Palisade budget for 2013 focuses on street repair
A new fire station — priced in the neighborhood of $1.75 million and set to be unveiled in early January — took up a major portion of the town of Palisade’s 2012 $7.9 million budget.
The budget adopted Tuesday by town trustees for 2013 is a lot slimmer at about $5.85 million, and is offset by more than $6 million in revenue.
The town brought in more tax revenue than expected in 2012, and officials are optimistic that revenue will continue to increase in 2013.
The town’s general fund is projected to end up with a balance of just more than $1.3 million in 2012, well below the ending fund balance for at least the past few years. The budget for 2013 projects a general fund balance of just a little more than the 2012 level.
For residents, most municipal fees, such as sewer and water service, are not expected to increase in 2013.
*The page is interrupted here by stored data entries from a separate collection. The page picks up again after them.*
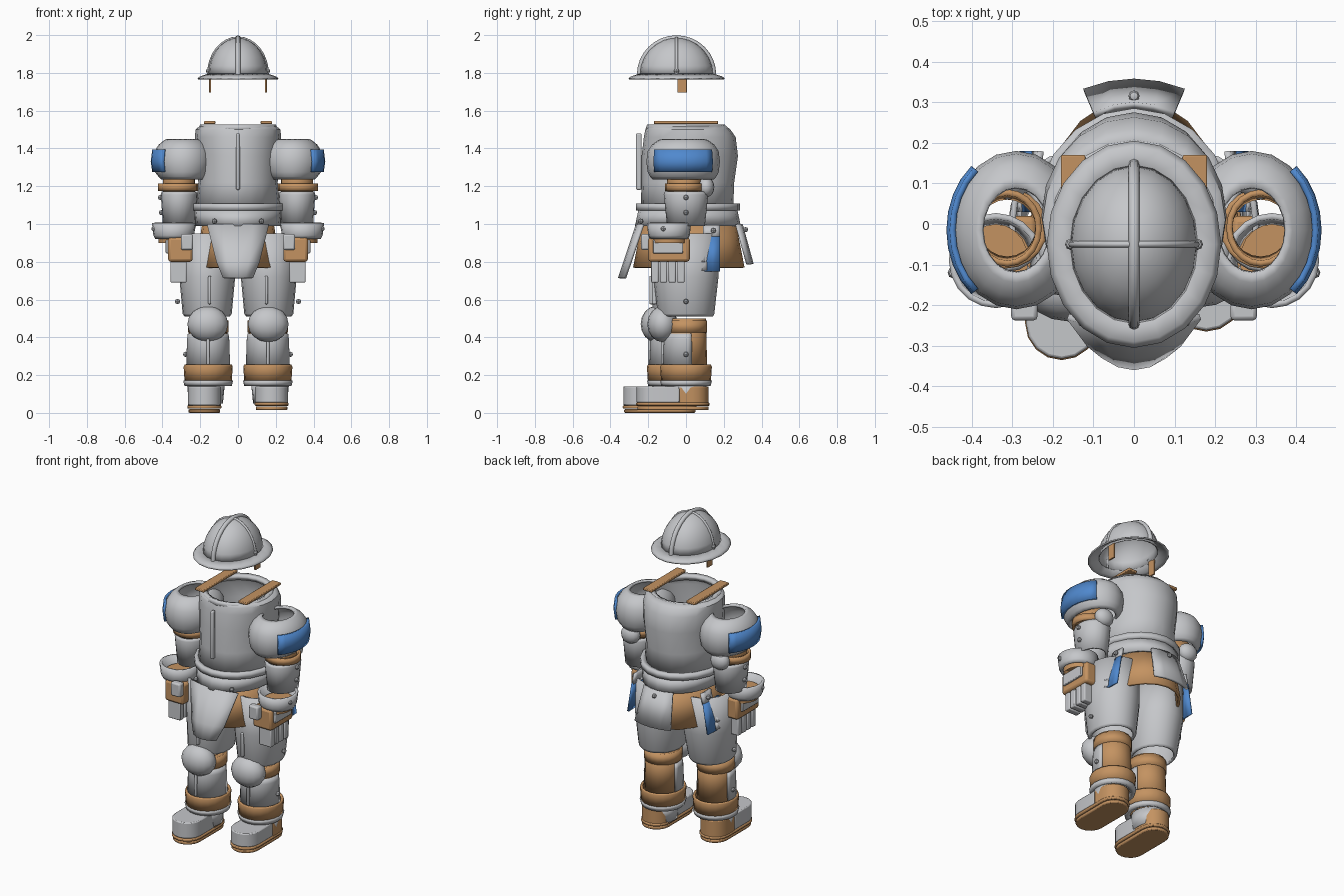
import bpy, bmesh, math
from mathutils import Vector

cube = bpy.data.objects.get("Cube")
if cube:
    bpy.data.objects.remove(cube)


def material(name, rgb):
    m = bpy.data.materials.new(name)
    m.use_nodes = True
    m.diffuse_color = (*rgb, 1)
    m.node_tree.nodes["Principled BSDF"].inputs["Base Color"].default_value = (*rgb, 1)
    return m


steel = material("steel grey", (0.56, 0.57, 0.59))
leather = material("tan leather", (0.55, 0.29, 0.12))
blue = material("blue enamel", (0.08, 0.25, 0.62))


def finish(name, mat, bm, thick=0, bevel=0):
    mesh = bpy.data.meshes.new(name)
    bm.to_mesh(mesh)
    bm.free()
    obj = bpy.data.objects.new(name, mesh)
    bpy.context.collection.objects.link(obj)
    mesh.materials.append(mat)
    if thick:
        mod = obj.modifiers.new("thickness", "SOLIDIFY")
        mod.thickness, mod.offset = thick, -1
    if bevel:
        mod = obj.modifiers.new("bevel", "BEVEL")
        mod.width, mod.segments = bevel, 2
    bpy.ops.object.select_all(action="DESELECT")
    obj.select_set(True)
    bpy.context.view_layer.objects.active = obj
    bpy.ops.object.shade_smooth_by_angle(angle=math.radians(35))
    return obj


def shell(name, mat, center, rings, arc=(0, 360), n=20, thick=0.015, cap=False):
    """Elliptical plate; each ring is (z, rx, ry, optional y shift), going up."""
    bm = bmesh.new()
    full = arc[1] - arc[0] >= 360
    cols = n if full else n + 1
    rows = []
    for z, rx, ry, *dy in rings:
        row = []
        for i in range(cols):
            a = math.radians(arc[0] + (arc[1] - arc[0]) * i / n)
            y = center[1] + (dy[0] if dy else 0) + ry * math.sin(a)
            row.append(bm.verts.new((center[0] + rx * math.cos(a), y, z)))
        rows.append(row)
    for lo, hi in zip(rows, rows[1:]):
        for i in range(n):
            j = (i + 1) % cols
            bm.faces.new((lo[i], lo[j], hi[j], hi[i]))
    if cap:
        bm.faces.new(rows[-1])
    return finish(name, mat, bm, thick)


def box(name, mat, center, size, bevel=0.004):
    bm = bmesh.new()
    bmesh.ops.create_cube(bm, size=1)
    for v in bm.verts:
        v.co = Vector(center) + v.co * Vector(size)
    return finish(name, mat, bm, 0, bevel)


def ball(name, mat, center, size, seg=16):
    bm = bmesh.new()
    bmesh.ops.create_uvsphere(bm, u_segments=seg, v_segments=seg // 2, radius=1)
    for v in bm.verts:
        v.co = Vector(center) + v.co * Vector(size)
    return finish(name, mat, bm)


def panel(name, mat, origin, angle, rows, bulge, thick=0.015):
    """Hanging plate facing one direction; each row is (half width, reach, z), going up."""
    a = math.radians(angle)
    out, side = Vector((math.cos(a), math.sin(a), 0)), Vector((-math.sin(a), math.cos(a), 0))
    bm = bmesh.new()
    grid = [[bm.verts.new(Vector((*origin, z)) + out * (r - bulge * t * t) + side * (w * t))
             for t in (-1, -0.5, 0, 0.5, 1)] for w, r, z in rows]
    for lo, hi in zip(grid, grid[1:]):
        for i in range(4):
            bm.faces.new((lo[i], lo[i + 1], hi[i + 1], hi[i]))
    return finish(name, mat, bm, thick)


def boot_slab(name, mat, x, front, back, w, z0, z1, round_front, round_back):
    """Flat block whose front and back ends may be rounded."""
    pts = []
    for end, y, start, rounded in ((-1, front, 180, round_front), (1, back, 0, round_back)):
        d = w if rounded else 0
        for k in range(9 if rounded else 2):
            a = math.radians(start + 180 * k / (8 if rounded else 1))
            pts.append((x + w * math.cos(a), y - end * d + d * math.sin(a)))
    bm = bmesh.new()
    face = bm.faces.new([bm.verts.new((px, py, z0)) for px, py in pts])
    up = bmesh.ops.extrude_face_region(bm, geom=[face])["geom"]
    bmesh.ops.translate(bm, vec=(0, 0, z1 - z0), verts=[g for g in up if isinstance(g, bmesh.types.BMVert)])
    bmesh.ops.recalc_face_normals(bm, faces=bm.faces)
    return finish(name, mat, bm, 0, 0.006)


def arch(name, center, reach, height, radius):
    curve = bpy.data.curves.new(name, "CURVE")
    curve.dimensions = "3D"
    curve.bevel_depth, curve.bevel_resolution, curve.use_fill_caps = radius, 2, True
    spline = curve.splines.new("POLY")
    spline.points.add(16)
    for i, p in enumerate(spline.points):
        a = math.pi * i / 16
        c = Vector(center) + Vector(reach) * math.cos(a)
        p.co = (c.x, c.y, c.z + height * math.sin(a), 1)
    curve.materials.append(steel)
    bpy.context.collection.objects.link(bpy.data.objects.new(name, curve))


# Helmet
head = (0, -0.05)
dome = [(1.79 + 0.195 * math.sin(a), 0.158 * math.cos(a), 0.196 * math.cos(a))
        for a in (math.radians(d) for d in (0, 14, 28, 42, 56, 70, 80, 87))]
shell("helmet_dome", steel, head, dome, cap=True, thick=0.01)
shell("helmet_brim", steel, head, [(1.772, 0.215, 0.255), (1.782, 0.2, 0.24), (1.798, 0.15, 0.19)], thick=0.008)
arch("helmet_crest", (*head, 1.79), (0, 0.196, 0), 0.195, 0.014)
arch("helmet_cross_rib", (*head, 1.79), (0.156, 0, 0), 0.195, 0.008)

# Torso
shell("breastplate", steel, (0, 0), [(1.08, 0.225, 0.245, 0.005), (1.22, 0.21, 0.245, 0.01),
      (1.36, 0.22, 0.255, 0.02), (1.46, 0.228, 0.243, 0.02), (1.5, 0.225, 0.225, 0.01), (1.525, 0.195, 0.205)])
shell("neck_rim", steel, (0, 0), [(1.5, 0.21, 0.215), (1.528, 0.2, 0.205)], thick=0.03)
box("chest_ridge", steel, (0, -0.25, 1.33), (0.02, 0.03, 0.3), 0.008)
shell("belt", steel, (0, 0.01), [(1.072, 0.245, 0.275), (1.108, 0.245, 0.275)], thick=0.03)
shell("waist_plate", steel, (0, 0.01), [(0.99, 0.225, 0.28), (1.075, 0.235, 0.262)])
shell("leather_skirt", leather, (0, 0.015), [(0.77, 0.225, 0.295), (1.0, 0.19, 0.25)])
panel("front_tasset", steel, (0, 0), 270, [(0.08, 0.36, 0.715), (0.115, 0.332, 0.8), (0.165, 0.265, 1.0)], 0.03)
panel("back_tasset", steel, (0, 0), 90, [(0.125, 0.358, 0.79), (0.1, 0.3, 1.0)], 0.025)
ball("back_rivet", steel, (0, 0.315, 0.97), (0.014,) * 3, 8)

for s, side in ((1, "left"), (-1, "right")):
    def mid(a, b):
        """Angle span on the outer side of this half."""
        return (a, b) if s > 0 else (180 - b, 180 - a)

    # Straps
    box(side + "_chin_strap", leather, (s * 0.148, -0.02, 1.745), (0.01, 0.05, 0.1), 0.002)
    box(side + "_shoulder_strap", leather, (s * 0.15, 0, 1.537), (0.06, 0.34, 0.016))

    # Shoulder and arm
    shoulder = (s * 0.29, -0.015)
    shell(side + "_pauldron", steel, shoulder, [(1.235, 0.115, 0.16), (1.25, 0.13, 0.175), (1.275, 0.15, 0.188),
          (1.33, 0.16, 0.195), (1.385, 0.152, 0.188), (1.42, 0.13, 0.165), (1.445, 0.1, 0.13), (1.45, 0.085, 0.105)])
    shell(side + "_shoulder_badge", blue, shoulder, [(1.275, 0.164, 0.2), (1.33, 0.172, 0.206), (1.395, 0.164, 0.2)],
          mid(-50, 50), n=8)
    arm = (s * 0.312, 0)
    shell(side + "_arm_band", leather, (s * 0.318, -0.01), [(1.175, 0.105, 0.1), (1.215, 0.105, 0.1)])
    shell(side + "_arm_lining", leather, (s * 0.312, -0.01), [(1.15, 0.085, 0.085), (1.28, 0.085, 0.095)])
    shell(side + "_arm_plate", steel, arm, [(0.99, 0.085, 0.1), (1.155, 0.097, 0.118), (1.172, 0.092, 0.112)])
    ball(side + "_elbow", steel, (s * 0.31, 0.105, 1.195), (0.06, 0.045, 0.055))

    # Gauntlet
    wrist = (s * 0.34, -0.09)
    shell(side + "_cuff", steel, wrist, [(0.92, 0.098, 0.1), (0.94, 0.108, 0.11), (1.005, 0.116, 0.117)])
    shell(side + "_wrist", leather, wrist, [(0.9, 0.08, 0.09), (0.96, 0.08, 0.09)], cap=True, thick=0)
    box(side + "_glove", leather, (s * 0.305, -0.09, 0.865), (0.13, 0.22, 0.13), 0.015)
    box(side + "_hand_plate", steel, (s * 0.375, -0.095, 0.88), (0.015, 0.16, 0.07))
    box(side + "_thumb_plate", steel, (s * 0.27, -0.215, 0.905), (0.065, 0.045, 0.085), 0.01)
    for k in range(4):
        y = -0.165 + 0.046 * k
        box(f"{side}_finger_{k}", steel, (s * 0.315, y, 0.75), (0.085, 0.038, 0.12), 0.006)

    # Hip banner
    hip = (s * 0.01, 0.105)
    out = mid(0, 0)[0]
    panel(side + "_hip_banner", blue, hip, out, [(0.075, 0.275, 0.75), (0.075, 0.245, 0.935)], 0.003, 0.012)
    panel(side + "_hip_tab", steel, (s * 0.01, 0.135), out, [(0.045, 0.245, 0.93), (0.045, 0.23, 0.995)], 0.003)
    for part, y, w, lo, hi in (("low", 0.055, 0.055, 0.755, 0.8), ("high", 0.065, 0.035, 0.8, 0.83)):
        panel(f"{side}_banner_emblem_{part}", steel, (s * 0.01, y), out, [(w, 0.281, lo), (w, 0.274, hi)], 0.002, 0.008)

    # Leg, with the right foot stepping forward
    step = 0 if s > 0 else -0.07
    drop = 0.015 if s > 0 else 0
    shin = (s * 0.158, step)
    shell(side + "_thigh", steel, (s * 0.163, 0), [(0.51, 0.12, 0.142, step * 0.4), (0.525, 0.13, 0.15, step * 0.4),
          (0.72, 0.148, 0.172, step * 0.1), (0.95, 0.145, 0.175)])
    box(side + "_thigh_ridge", steel, (s * 0.15, -0.168 + step * 0.2, 0.65), (0.016, 0.025, 0.15), 0.006)
    ball(side + "_knee_cap", steel, (s * 0.16, -0.125 + step * 0.5, 0.47), (0.108, 0.08, 0.095))
    shell(side + "_calf", leather, shin, [(0.24, 0.105, 0.112), (0.5, 0.1, 0.106)])
    shell(side + "_calf_top", leather, shin, [(0.425, 0.108, 0.112), (0.49, 0.108, 0.112)])
    shell(side + "_greave", steel, shin, [(0.24, 0.117, 0.125), (0.39, 0.112, 0.117), (0.42, 0.108, 0.11)], (165, 375))
    box(side + "_greave_ridge", steel, (s * 0.158, step - 0.122, 0.33), (0.016, 0.02, 0.15), 0.006)
    shell(side + "_shin_band", leather, shin, [(0.17, 0.125, 0.132), (0.245, 0.13, 0.137), (0.255, 0.125, 0.132)])
    shell(side + "_ankle_ring", steel, shin, [(0.142, 0.125, 0.13), (0.17, 0.132, 0.137)], thick=0.03)
    shell(side + "_ankle", steel, (s * 0.17, step), [(0.05, 0.09, 0.1), (0.15, 0.1, 0.11)])

    # Boot
    foot = s * 0.178
    boot_slab(side + "_toe_cap", steel, foot, step - 0.262, step - 0.035, 0.088, drop + 0.04, 0.14, True, False)
    boot_slab(side + "_heel", leather, foot, step - 0.035, step + 0.12, 0.087, drop + 0.03, 0.14, False, True)
    boot_slab(side + "_welt", leather, foot, step - 0.265, step + 0.125, 0.09, drop + 0.022, drop + 0.04, True, True)
    boot_slab(side + "_sole", leather, foot, step - 0.258, step + 0.12, 0.084, drop, drop + 0.02, True, True)

    # Rivets
    spots = ((0.156, -0.05, 1.81), (0.125, -0.24, 1.015), (0.41, 0, 1.14), (0.405, 0, 1.06), (0.445, -0.12, 0.975),
             (0.32, step * 0.3, 0.59), (0.277, step, 0.31), (0.257, 0.145, 0.965))
    for k, (x, y, z) in enumerate(spots):
        ball(f"{side}_rivet_{k}", steel, (s * x, y, z), (0.014,) * 3, 8)
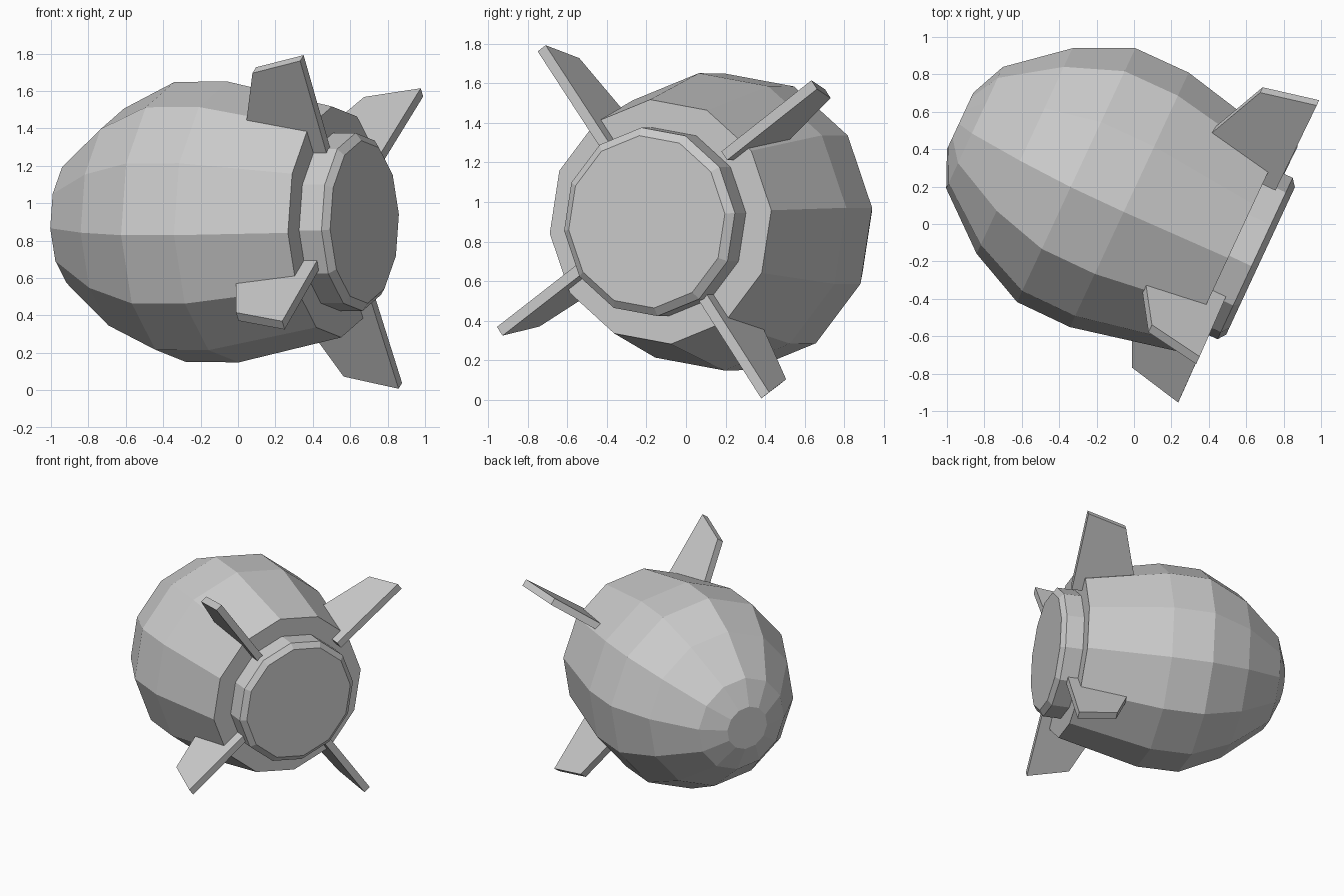
import bpy, bmesh
from math import sin, cos, radians
from mathutils import Matrix, Vector

if "Cube" in bpy.data.objects:
    bpy.data.objects.remove(bpy.data.objects["Cube"])

# Shared frame: local X runs along the body axis toward the tail
FRAME = Matrix.Translation((0.67, -0.195, 0.90)) @ Matrix.Rotation(radians(-25), 4, 'Z')
SIDES = 12
ROLL = 5.4


def finish(bm, name):
    bmesh.ops.recalc_face_normals(bm, faces=bm.faces)
    bm.transform(FRAME)
    mesh = bpy.data.meshes.new(name)
    bm.to_mesh(mesh)
    bm.free()
    obj = bpy.data.objects.new(name, mesh)
    bpy.context.collection.objects.link(obj)
    return obj


def lathe(name, profile):
    """Spin (position, radius) pairs round local X and cap both ends."""
    bm = bmesh.new()
    rings = []
    for s, r in profile:
        angles = [radians(ROLL + 360 * i / SIDES) for i in range(SIDES)]
        rings.append([bm.verts.new((s, r * cos(a), r * sin(a))) for a in angles])
    for a, b in zip(rings, rings[1:]):
        for i in range(SIDES):
            j = (i + 1) % SIDES
            bm.faces.new((a[i], a[j], b[j], b[i]))
    bm.faces.new(rings[0])
    bm.faces.new(rings[-1])
    return finish(bm, name)


def fin(name, angle, shift=(0, 0)):
    """Flat plate standing out from the axis at the given roll angle."""
    outline = [(-0.58, 0.46), (-0.375, 0.995), (-0.072, 1.075), (-0.08, 0.455)]
    out = Vector((0, cos(radians(angle)), sin(radians(angle))))
    side = Vector((0, -out.z, out.y)) * 0.027
    bm = bmesh.new()
    layers = []
    for sign in (-1, 1):
        layers.append([bm.verts.new(Vector((s, *shift)) + out * r + side * sign)
                       for s, r in outline])
    a, b = layers
    bm.faces.new(a)
    bm.faces.new(b)
    for i in range(4):
        j = (i + 1) % 4
        bm.faces.new((a[i], a[j], b[j], b[i]))
    return finish(bm, name)


# Rounded body with flat nose and flat rear
lathe("body", [(-1.765, 0.167), (-1.68, 0.36), (-1.385, 0.609), (-1.08, 0.752),
               (-0.767, 0.754), (-0.157, 0.62)])

# Tail ring with bevelled rim
lathe("tail_ring", [(-0.2, 0.478), (-0.025, 0.478), (0.007, 0.437)])

# Four tail fins; the back-upper and front-lower pair sits slightly higher
fin("fin_upper_back", 35.4, (0.02, 0.07))
fin("fin_upper_front", 125.4)
fin("fin_lower_front", 215.4, (0.02, 0.07))
fin("fin_lower_back", 305.4)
Trash service, however, is expected to go up 50 cents next year, in part to expand the community recycling service. That fee increase will still need to be approved by the town’s board of trustees.
Streets and their maintenance and repair have come up as issues many times during the year’s budget discussions, and the 2013 budget almost doubles the $32,000 spent on street repair and maintenance in 2012. The town plans more than a mile of chip seal work in 2013, and a line item in the 2013 budget earmarks $120,000 for work on Elberta Avenue.
The deteriorating conditions of Main Street also were on the minds of trustees. While no project was specifically planned, town administrator Rich Sales called improving Main Street a “prime target” for the future.
“We’re not going to be able to do it this coming year, with this budget, but I think we can start planning ahead‚ just like we did with the new fire station,” Mayor Roger Granat said Tuesday.
So as an amendment to the 2013 budget, trustees decided to create a fund for future repair of streets, with an eye toward Main Street improvements. They diverted more than $237,000 from a reserve of Traffic Impact Fees, and reallocated more than $11,000 originally budgeted for a seasonal part-time person in the recreation department to start building a pot of money, presumably for a Main Street project.
“We’ve got to do something,” Trustee Cody Butters said about the conditions of Main Street.
Another road in need of repair — Iowa Avenue — wasn’t directly addressed by the 2013 budget. A number of property owners and managers had lobbied the town for repairs or a rebuilding of that stretch of road.
Sales said the estimated project cost to redo Iowa was about $100,000, as a simple chip seal wasn’t feasible because of its condition. He said it is possible some money set aside from the Traffic Impact Fees could go to a project there, but that “specifically, there is nothing in the budget for Iowa.”
In other expenses, town employees will see a 3 percent raise next year, continuing a trend from previous years. Personnel costs are expected to be 5.6 percent higher in 2013.
With the recent departure of longtime police chief Carroll Quarles, interim chief Mike Nordine and Sales have adjusted officers’ schedules, and the 2013 budget calls for a major reduction in overtime paid to police staff over 2012.
Next year’s budget earmarks nearly 3 percent more for the town’s next police chief.